Sword Dance, by A.J. Demas
Work takes him to the remote seaside villa of an old friend, where, among an odd assortment of guests, he meets the eunuch sword-dancer Varazda. Enigmatic and beautiful but distinctly prickly, Varazda is the antithesis of the straightforward and serious Damiskos. Yet as they keep getting in each other’s way at the villa, their mutual dislike is complicated by a spark of undeniable attraction.
Then the villa’s guests begin to reveal their true characters and motives—no one here is what they seem—and Damiskos finds himself at the centre of a bizarre web of espionage, theft, and assassination. Varazda may need Damiskos’s help, but not as much as Damiskos, finally awakening to a new sense of life and purpose, needs Varazda.
Sword Dance is the first book in the Sword Dance trilogy, an m/m romance set in an imaginary ancient world, with murderous philosophy students, sex acts named after fruit, and love blossoming in the midst of mayhem.
The story begins with Damiskos, and his arrival at the villa of a friend, Nione.
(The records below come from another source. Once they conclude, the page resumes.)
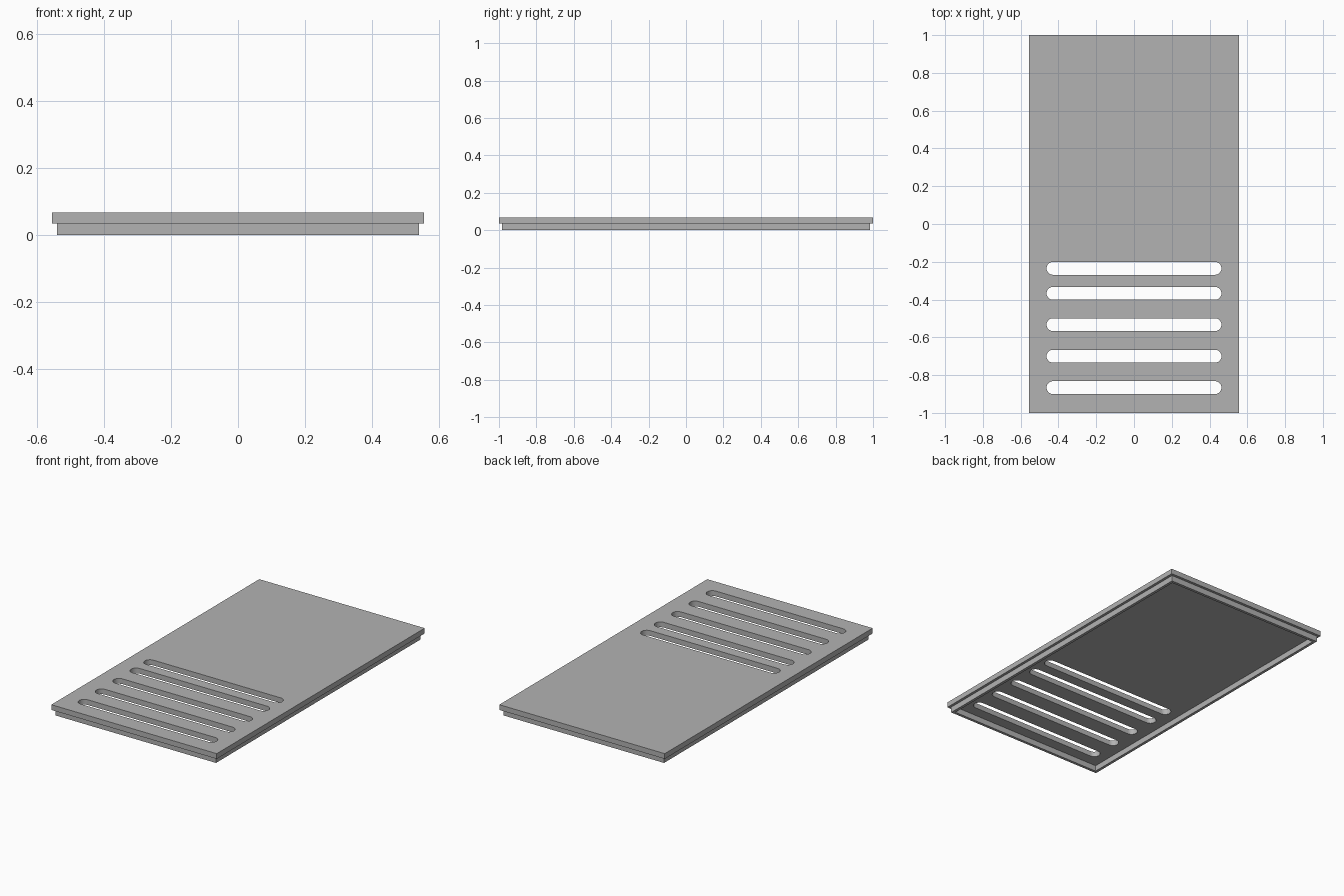
import bpy
from math import sin, cos, pi

cube = bpy.data.objects.get("Cube")
if cube:
    bpy.data.objects.remove(cube, do_unlink=True)

grey = bpy.data.materials.new("plain_grey")
grey.use_nodes = True
colour = (0.448, 0.448, 0.448, 1)
grey.diffuse_color = colour
grey.node_tree.nodes["Principled BSDF"].inputs["Base Color"].default_value = colour


def rectangle(half_x, half_y):
    return [(-half_x, -half_y), (half_x, -half_y), (half_x, half_y), (-half_x, half_y)]


def slot(y, half_length, radius, steps=12):
    """Outline of a slot with round ends, lying along x."""
    points = []
    for side, start in ((1, -pi / 2), (-1, pi / 2)):
        for i in range(steps + 1):
            a = start + pi * i / steps
            points.append((side * (half_length - radius) + radius * cos(a), y + radius * sin(a)))
    return points


def slab(name, outlines, z_low, z_high):
    """Extrude a flat profile (first outline is the edge, the rest are holes)."""
    curve = bpy.data.curves.new(name, "CURVE")
    curve.dimensions = "2D"
    curve.fill_mode = "BOTH"
    curve.extrude = (z_high - z_low) / 2
    for outline in outlines:
        spline = curve.splines.new("POLY")
        spline.points.add(len(outline) - 1)
        for point, (x, y) in zip(spline.points, outline):
            point.co = (x, y, 0, 1)
        spline.use_cyclic_u = True
    curve.materials.append(grey)
    obj = bpy.data.objects.new(name, curve)
    obj.location.z = (z_low + z_high) / 2
    bpy.context.collection.objects.link(obj)
    bpy.ops.object.select_all(action="DESELECT")
    obj.select_set(True)
    bpy.context.view_layer.objects.active = obj
    bpy.ops.object.convert(target="MESH")
    bpy.ops.object.shade_smooth_by_angle()
    return bpy.context.object


# Cover plate with a row of vent slots
slot_rows = (-0.235, -0.367, -0.533, -0.7, -0.866)
slab("cover_plate", [rectangle(0.557, 1)] + [slot(y, 0.463, 0.034) for y in slot_rows], 0.035, 0.067)

# Thin locating rim underneath, set in from the plate edge
slab("locating_rim", [rectangle(0.541, 0.984), rectangle(0.524, 0.967)], 0, 0.035)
His insecurities and past as a soldier, the mental and physical scars left over from those days, and even his current task of a working holiday, are all nicely explored in the first few chapters. It does make the story start a little slowly, and I did wonder where it was going, what the friendly atmosphere and strangers-get-together would unfold into.
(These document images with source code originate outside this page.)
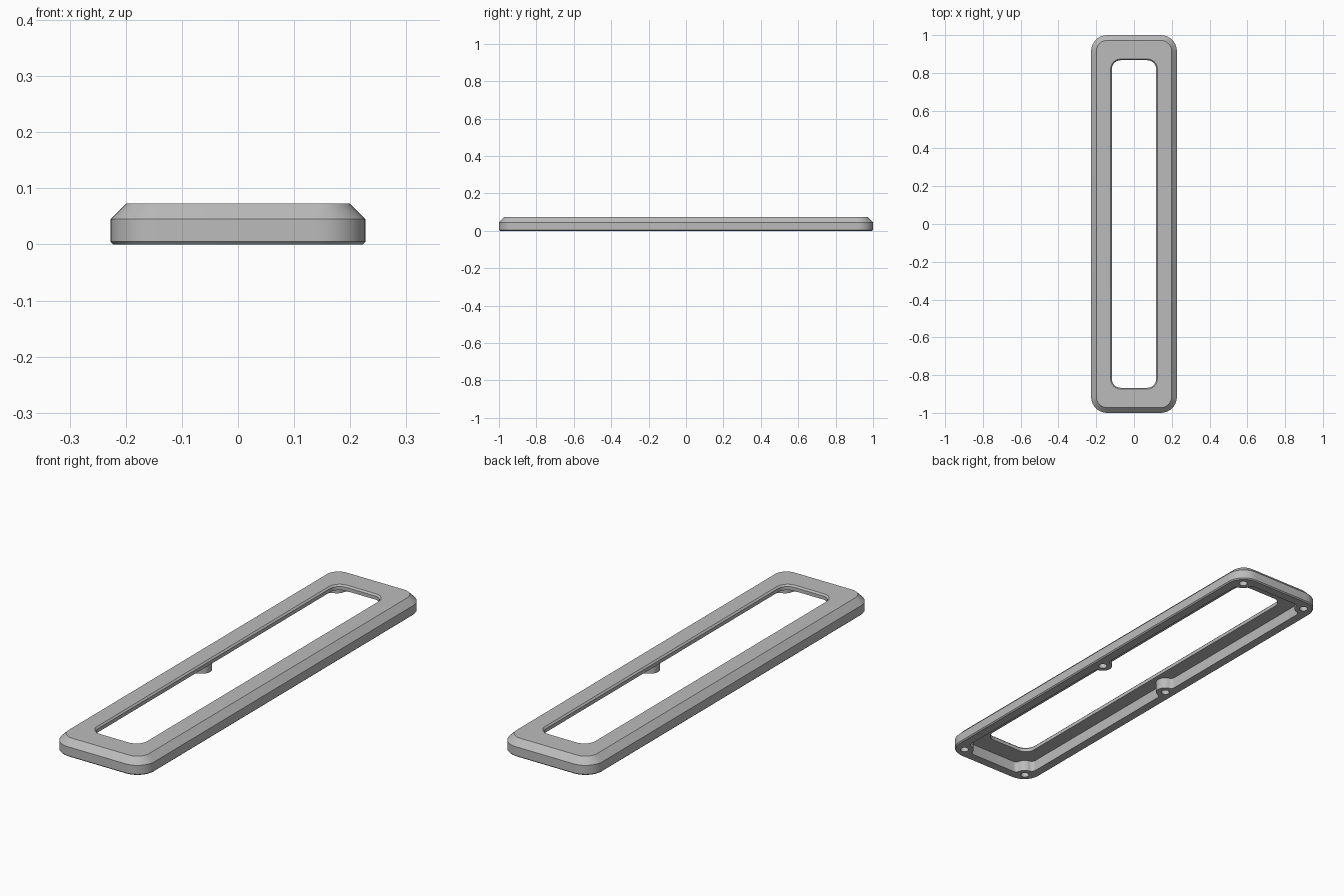
import bpy, bmesh, math
from mathutils import Vector

cube = bpy.data.objects.get("Cube")
if cube:
    bpy.data.objects.remove(cube, do_unlink=True)

HALF_X, HALF_Y, HEIGHT = 0.227, 1.0, 0.073
CORNER_R, WALL, CAVITY_TOP = 0.085, 0.045, 0.05
BOSS_R, FILLET_R, HOLE_R = 0.04, 0.02, 0.018

grey = bpy.data.materials.new("plain grey")
grey.use_nodes = True
grey.diffuse_color = (0.5, 0.5, 0.5, 1)
grey.node_tree.nodes["Principled BSDF"].inputs["Base Color"].default_value = grey.diffuse_color


def make_object(name, bm):
    bmesh.ops.recalc_face_normals(bm, faces=bm.faces)
    mesh = bpy.data.meshes.new(name)
    bm.to_mesh(mesh)
    bm.free()
    mesh.materials.append(grey)
    obj = bpy.data.objects.new(name, mesh)
    bpy.context.collection.objects.link(obj)
    return obj


def rounded_loop(bm, hx, hy, r, z, steps=10):
    """Ring of vertices around a rounded rectangle."""
    ring = []
    for q, (sx, sy) in enumerate([(1, 1), (-1, 1), (-1, -1), (1, -1)]):
        for i in range(steps + 1):
            a = math.pi / 2 * (q + i / steps)
            ring.append(bm.verts.new((sx * (hx - r) + r * math.cos(a),
                                      sy * (hy - r) + r * math.sin(a), z)))
    return ring


def prism(bm, points, z0, z1):
    """Upright solid from a flat outline."""
    low = [bm.verts.new((p[0], p[1], z0)) for p in points]
    high = [bm.verts.new((p[0], p[1], z1)) for p in points]
    bm.faces.new(low)
    bm.faces.new(high)
    for i in range(len(points)):
        j = (i + 1) % len(points)
        bm.faces.new((low[i], low[j], high[j], high[i]))


def sweep(centre, r, a, b, steps):
    """Arc points turning from direction a to direction b."""
    return [centre + r * a.slerp(b, i / steps) for i in range(steps + 1)]


def boss_outline(c, sides, back):
    """Round boss blended into the wall on two sides; sides = (wall normal, along wall, gap)."""
    feet, outs = [], []
    for n, t, gap in sides:
        lift = FILLET_R - gap
        f = c + n * lift + t * math.sqrt((BOSS_R + FILLET_R) ** 2 - lift ** 2)
        out = (f - c).normalized()
        feet.append([f - n * (FILLET_R + 0.01)] + sweep(f, FILLET_R, -n, -out, 6))
        outs.append(out)
    arc = sweep(c, BOSS_R, outs[0], outs[1], 16)
    return feet[0] + arc[1:-1] + feet[1][::-1] + back


# Frame shell: one closed section lofted around the rectangle
bm = bmesh.new()
OPEN_X, OPEN_Y, OPEN_R = 0.117, 0.867, 0.047
section = [(HALF_X - i, HALF_Y - i, CORNER_R - i, z) for i, z in
           [(0.005, 0), (0, 0.005), (0, 0.045), (0.028, HEIGHT)]]
section += [(OPEN_X + i, OPEN_Y + i, OPEN_R + i, z) for i, z in
            [(0.007, HEIGHT), (0, HEIGHT - 0.007), (0, CAVITY_TOP)]]
section += [(HALF_X - WALL, HALF_Y - WALL, CORNER_R - WALL, z) for z in (CAVITY_TOP, 0)]
rings = [rounded_loop(bm, *s) for s in section]
for k, ring in enumerate(rings):
    nxt = rings[(k + 1) % len(rings)]
    for i in range(len(ring)):
        j = (i + 1) % len(ring)
        bm.faces.new((ring[i], ring[j], nxt[j], nxt[i]))
frame = make_object("bezel_frame", bm)

# Screw bosses and their holes: four corners and two mid sides
bosses, holes = bmesh.new(), bmesh.new()
for sx in (-1, 1):
    for sy in (-1, 0, 1):
        inward_x = Vector((-sx, 0))
        if sy:
            inward_y = Vector((0, -sy))
            c = Vector((sx * 0.172, sy * 0.947))
            sides = [(inward_x, inward_y, 0.01), (inward_y, inward_x, 0.008)]
            back = [c - (inward_x + inward_y) * 0.02]
        else:
            c = Vector((sx * 0.178, 0))
            sides = [(inward_x, Vector((0, s)), 0.004) for s in (-1, 1)]
            back = []
        prism(bosses, boss_outline(c, sides, back), 0, CAVITY_TOP + 0.005)
        circle = [c + HOLE_R * Vector((math.cos(a), math.sin(a)))
                  for a in (math.tau * i / 24 for i in range(24))]
        prism(holes, circle, -0.02, 0.042)

# Merge bosses, then cut holes
bpy.context.view_layer.objects.active = frame
for name, tool, op in (("boss_helper", bosses, "UNION"), ("hole_cutter", holes, "DIFFERENCE")):
    helper = make_object(name, tool)
    helper.hide_render = True
    mod = frame.modifiers.new(name, "BOOLEAN")
    mod.operation, mod.object, mod.solver = op, helper, "EXACT"
    bpy.ops.object.modifier_apply(modifier=name)
    bpy.data.objects.remove(helper, do_unlink=True)

bpy.ops.object.select_all(action="DESELECT")
frame.select_set(True)
bpy.ops.object.shade_smooth_by_angle(angle=math.radians(30))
I equally loved that both characters got to show their personalities throughout the story. Damiskos' military bearing and knowledge is utilised throughout the investigation, allowing him to shine in a job that he's no-longer physically fit for. Varazda is both politically/socially capable and has swift feet and a quick mind that allow him to help Damiskos without being a burden. Seeing them work together, I never felt that one out-shone the other, or that one held back the other. They both brought different skills, different abilities, and various insights to every step of the investigation.
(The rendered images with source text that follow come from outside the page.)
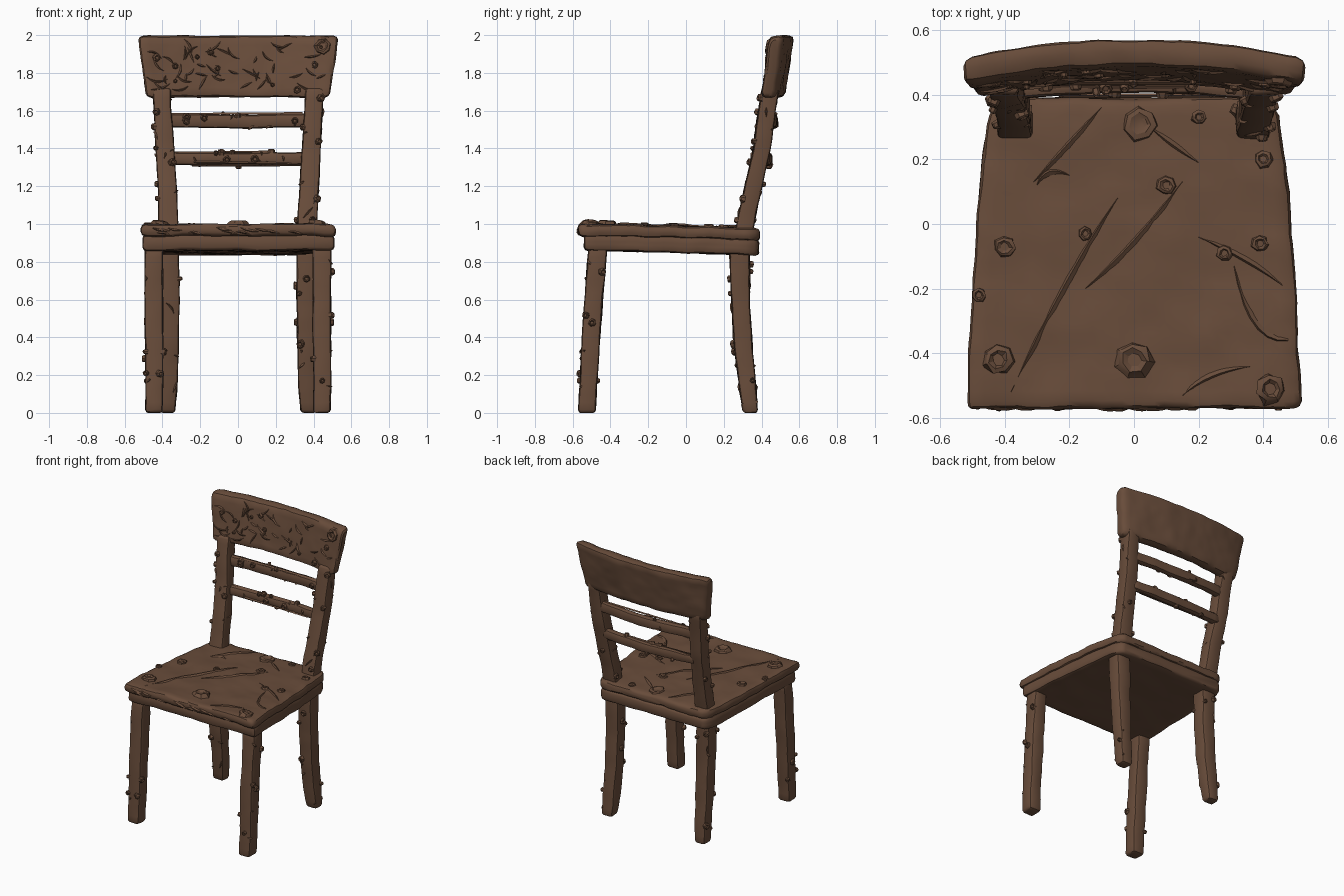
import bpy, bmesh, math, random
from mathutils import Vector, noise
from mathutils.bvhtree import BVHTree

if "Cube" in bpy.data.objects:
    bpy.data.objects.remove(bpy.data.objects["Cube"])

random.seed(7)
wood = bpy.data.materials.new("brown wood")
wood.diffuse_color = (0.14, 0.073, 0.043, 1)
wood.use_nodes = True
wood.node_tree.nodes["Principled BSDF"].inputs["Base Color"].default_value = wood.diffuse_color


def finish(name, bm, angle=35):
    bmesh.ops.recalc_face_normals(bm, faces=bm.faces)
    me = bpy.data.meshes.new(name)
    bm.to_mesh(me)
    bm.free()
    me.materials.append(wood)
    me.shade_smooth()
    me.set_sharp_from_angle(angle=math.radians(angle))
    ob = bpy.data.objects.new(name, me)
    bpy.context.collection.objects.link(ob)
    return ob


def section(hu, hv, r, nu, nv):
    """Rounded rectangle with subdivided sides."""
    corners = []
    for i, (a, b) in enumerate([(1, 1), (-1, 1), (-1, -1), (1, -1)]):
        corners.append([(a * (hu - r) + r * math.cos(t), b * (hv - r) + r * math.sin(t))
                        for t in (math.radians(90 * i + d) for d in (0, 45, 90))])
    pts = []
    for i in range(4):
        pts += corners[i]
        p, q, n = corners[i][-1], corners[(i + 1) % 4][0], (nu if i % 2 == 0 else nv)
        pts += [(p[0] + (q[0] - p[0]) * k / n, p[1] + (q[1] - p[1]) * k / n) for k in range(1, n)]
    return pts


def sample(st, t):
    for a, b in zip(st, st[1:]):
        if t <= b[0]:
            f = (t - a[0]) / (b[0] - a[0])
            return [x + (y - x) * f for x, y in zip(a, b)]
    return list(st[-1])


def sweep(name, st, axis, r, n, nu=2, nv=2, amp=0.005, warp=None):
    """Worn wooden bar. Stations are (t, centre u, centre v, half u, half v)."""
    t0, t1 = st[0][0], st[-1][0]
    ts = [(t0, r * 0.8), (t0 + 0.3 * r, r * 0.3)]
    ts += [(t0 + r + (t1 - t0 - 2 * r) * i / n, 0) for i in range(n + 1)]
    ts += [(t1 - 0.3 * r, r * 0.3), (t1, r * 0.8)]
    bm = bmesh.new()
    rings = []
    for t, inset in ts:
        _, cu, cv, hu, hv = sample(st, t)
        ring = []
        for u, v in section(hu, hv, r, nu, nv):
            u, v = cu + u * (hu - inset) / hu, cv + v * (hv - inset) / hv
            p = Vector({'x': (t, u, v), 'y': (u, t, v), 'z': (u, v, t)}[axis])
            if warp:
                p = warp(p)
            p += amp * noise.noise_vector(p * 7) + amp * 0.5 * noise.noise_vector(p * 19)
            p.z = min(2, max(0, p.z))
            ring.append(bm.verts.new(p))
        rings.append(ring)
    m = len(rings[0])
    for a, b in zip(rings, rings[1:]):
        for i in range(m):
            bm.faces.new((a[i], a[(i + 1) % m], b[(i + 1) % m], b[i]))
    bm.faces.new(rings[0])
    bm.faces.new(rings[-1])
    return finish(name, bm)


class Wear:
    """Raised knots and splinters laid on a part's surface."""
    def __init__(self, part):
        self.part, self.bm = part, bmesh.new()
        src = bmesh.new()
        src.from_mesh(part.data)
        self.tree = BVHTree.FromBMesh(src)
        src.free()

    def hit(self, p, d):
        loc, nor, _, _ = self.tree.ray_cast(Vector(p) - Vector(d) * 0.5, Vector(d))
        return loc, nor

    def knot(self, p, d, r, h=0.016):
        loc, nor = self.hit(p, d)
        if loc is None:
            return
        u = nor.orthogonal().normalized()
        v = nor.cross(u)
        rings = []
        for k, z in ((1.1, -0.006), (0.95, h * 0.7), (0.65, h), (0.4, h * 0.5)):
            rings.append([self.bm.verts.new(loc + nor * z + r * k * random.uniform(0.85, 1.15) *
                          (u * math.cos(i * math.tau / 7) + v * math.sin(i * math.tau / 7)))
                          for i in range(7)])
        for a, b in zip(rings, rings[1:]):
            for i in range(7):
                self.bm.faces.new((a[i], a[(i + 1) % 7], b[(i + 1) % 7], b[i]))
        self.bm.faces.new(rings[-1])

    def splinter(self, pts, d, w=0.008, h=0.008):
        n, path = 8, []
        a, b, c = (Vector(p) for p in pts)
        for i in range(n + 1):
            t = i / n
            loc, nor = self.hit(a * (1 - t) ** 2 + b * 2 * t * (1 - t) + c * t * t, d)
            if loc is not None:
                path.append((loc, nor, math.sin(math.pi * (0.05 + 0.9 * t))))
        rows = []
        for i, (loc, nor, k) in enumerate(path):
            if len(path) < 3:
                return
            tan = path[min(i + 1, len(path) - 1)][0] - path[max(i - 1, 0)][0]
            side = tan.cross(nor).normalized() * w * k
            rows.append([self.bm.verts.new(q) for q in
                         (loc - side - nor * 0.003, loc + side * 0.4 + nor * h * k, loc + side - nor * 0.003)])
        for r, s in zip(rows, rows[1:]):
            for i in range(2):
                self.bm.faces.new((r[i], r[i + 1], s[i + 1], s[i]))

    def done(self):
        finish(self.part.name + "_wear", self.bm, 25)


FRONT, DOWN = (0, 1, 0), (0, 0, -1)

# Seat board and the frame below it
seat = sweep("seat", [(-0.57, 0, 0.968, 0.52, 0.032), (-0.1, 0, 0.96, 0.495, 0.032),
                      (0.2, 0, 0.951, 0.47, 0.032), (0.34, 0, 0.946, 0.445, 0.032),
                      (0.39, 0, 0.944, 0.41, 0.032)], 'y', 0.022, 30, 30, 2, 0.008)
sweep("seat_frame", [(-0.54, 0, 0.903, 0.51, 0.043), (-0.1, 0, 0.893, 0.485, 0.043),
                     (0.2, 0, 0.883, 0.46, 0.043), (0.34, 0, 0.877, 0.44, 0.043),
                     (0.385, 0, 0.875, 0.41, 0.043)], 'y', 0.02, 20, 16, 3, 0.006)

# Legs and back posts, mirrored left and right
uprights = []
for s, side in ((-1, "left"), (1, "right")):
    uprights.append(sweep("front_leg_" + side, [(0, s * 0.445, -0.525, 0.046, 0.046),
                          (0.45, s * 0.445, -0.5, 0.049, 0.049), (0.88, s * 0.445, -0.467, 0.049, 0.05)],
                          'z', 0.016, 22))
    uprights.append(sweep("back_leg_" + side, [(0, s * 0.372, 0.342, 0.041, 0.041),
                          (0.15, s * 0.367, 0.325, 0.046, 0.046), (0.35, s * 0.362, 0.303, 0.05, 0.05),
                          (0.6, s * 0.362, 0.288, 0.052, 0.05), (0.88, s * 0.365, 0.283, 0.053, 0.054)],
                          'z', 0.016, 22))
    uprights.append(sweep("back_post_" + side, [(0.93, s * 0.366, 0.302, 0.054, 0.046),
                          (1.1, s * 0.371, 0.335, 0.051, 0.046), (1.4, s * 0.388, 0.401, 0.049, 0.046),
                          (1.72, s * 0.405, 0.446, 0.047, 0.046)], 'z', 0.014, 20))


# Curved rungs and the flared headrest
def bow(amount, sag=0.0, lean=0.0, mid=0.0, flare=0.0):
    def warp(p):
        k = 1 - (p.x / 0.5) ** 2
        x = p.x * (1 + flare * (p.z - mid))
        return Vector((x, p.y + amount * k + lean * (p.z - mid), p.z - sag * k))
    return warp


rungs = [sweep("lower_rung", [(-0.37, 0.392, 1.353, 0.026, 0.034), (0.37, 0.392, 1.353, 0.026, 0.034)],
               'x', 0.018, 24, warp=bow(0.04, 0.01)),
         sweep("upper_rung", [(-0.38, 0.42, 1.557, 0.026, 0.036), (0.38, 0.42, 1.557, 0.026, 0.036)],
               'x', 0.018, 24, warp=bow(0.04, 0.015))]
headrest = sweep("headrest", [(-0.508, 0.455, 1.834, 0.042, 0.163), (0.508, 0.455, 1.834, 0.042, 0.163)],
                 'x', 0.026, 36, 2, 12, 0.007, bow(0.052, 0, 0.15, 1.834, 0.28))

# Seat wear
w = Wear(seat)
for x, y, r in [(-0.4, -0.07, .034), (-0.15, -0.03, .022), (0.02, 0.31, .05), (0.2, 0.33, .022),
                (0.4, 0.2, .028), (0.39, -0.06, .026), (0, -0.42, .055), (-0.42, -0.42, .045),
                (0.42, -0.51, .045), (-0.48, -0.22, .022), (0.28, -0.09, .024), (0.1, 0.12, .03)]:
    w.knot((x, y, 1), DOWN, r, 0.012 if y > -0.3 else 0.02)
for pts in [((0.15, 0.13), (0, -0.08), (-0.15, -0.2)), ((-0.05, 0.08), (-0.2, -0.15), (-0.38, -0.52)),
            ((-0.1, 0.36), (-0.2, 0.24), (-0.31, 0.13)), ((0.05, 0.3), (0.12, 0.25), (0.2, 0.19)),
            ((0.2, -0.04), (0.36, -0.1), (0.46, -0.19)), ((0.31, -0.13), (0.37, -0.4), (0.51, -0.35)),
            ((0.15, -0.53), (0.22, -0.45), (0.36, -0.44)), ((-0.2, 0.15), (-0.27, 0.18), (-0.3, 0.12))]:
    w.splinter([(x, y, 1) for x, y in pts], DOWN, 0.012, 0.009)
for i in range(14):
    x, z = random.uniform(-0.48, 0.48), random.uniform(0.95, 0.985)
    w.splinter([(x - 0.04, -0.57, z), (x, -0.57, 0.965), (x + 0.04, -0.57, z - 0.015)], FRONT)
w.done()

# Headrest wear: curls, scratches and one big knot
w = Wear(headrest)
w.knot((0.45, 0.4, 1.94), FRONT, 0.045)
for i in range(10):
    w.knot((random.uniform(-0.46, 0.46), 0.4, random.uniform(1.71, 1.95)), FRONT, random.uniform(.01, .022), 0.012)
for i in range(46):
    x, z = random.uniform(-0.45, 0.45), random.uniform(1.72, 1.95)
    a, l = random.uniform(0, math.tau), random.uniform(0.025, 0.06)
    dx, dz = l * math.cos(a), l * math.sin(a) * 0.7
    k = random.uniform(-0.8, 0.8)
    w.splinter([(x - dx, 0.4, z - dz), (x - dz * k, 0.4, z + dx * k), (x + dx, 0.4, z + dz)], FRONT)
w.done()

# Chips on the legs, posts and rungs
for ob in uprights + rungs:
    w = Wear(ob)
    vs = [v.co.copy() for v in ob.data.vertices]
    c = sum(vs, Vector()) / len(vs)
    for i in range(16):
        v = random.choice(vs)
        if 0.03 < v.z < 0.82 or v.z > 1.0:
            d = FRONT if i % 3 else random.choice([(0, -1, 0), (1 if c.x < 0 else -1, 0, 0)])
            if i % 2:
                w.knot(v, d, random.uniform(0.012, 0.022), 0.016)
            else:
                e = Vector((random.uniform(-.03, .03), 0, random.uniform(-.04, .04)))
                w.splinter([v - e, v + Vector((0.01, 0, 0.01)), v + e], d)
    w.done()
For me, I felt the world-building wasn't intense enough. It was good, and I felt immersed in the world, but...some vital information was missing, that would have made it easier and more natural for me to slip into the story, from page one. It took me a few chapters to feel comfortable, because these parts were missing.
Secondly, the world-building lacked explanations. I spent the entire book without ever understanding what the Maidens were, what the Goddess Anaxe's purpose was or what her religion was; the importance of the Maiden's. I never understood what the Ideal Republic was – was it a religious movement, a political party, or an ideal thought similar to Hitler's Aryan master race? I was never entirely sure what it stood for, and how the Phemian purity fit into that. Whether they meant tightening border control, to keep out “foreigners” or whether it meant a complete annihilation of other races, leaving Phemian's without contact with other races/countries, and no marriage/sex between them. It was left unclear.
Because these aspects were pivotal to the plot, and to the world-building, they had more importance – and a deeper need to be explained – than anything that is already familiar to the reader. It should have been easy to figure out what it meant, through reading the story, but there were a few times when I thought I understood only to be confused again. Perhaps clarity, through the students arguments could have been a good place to put this, as they argued amongst themselves what exactly the terms stood for.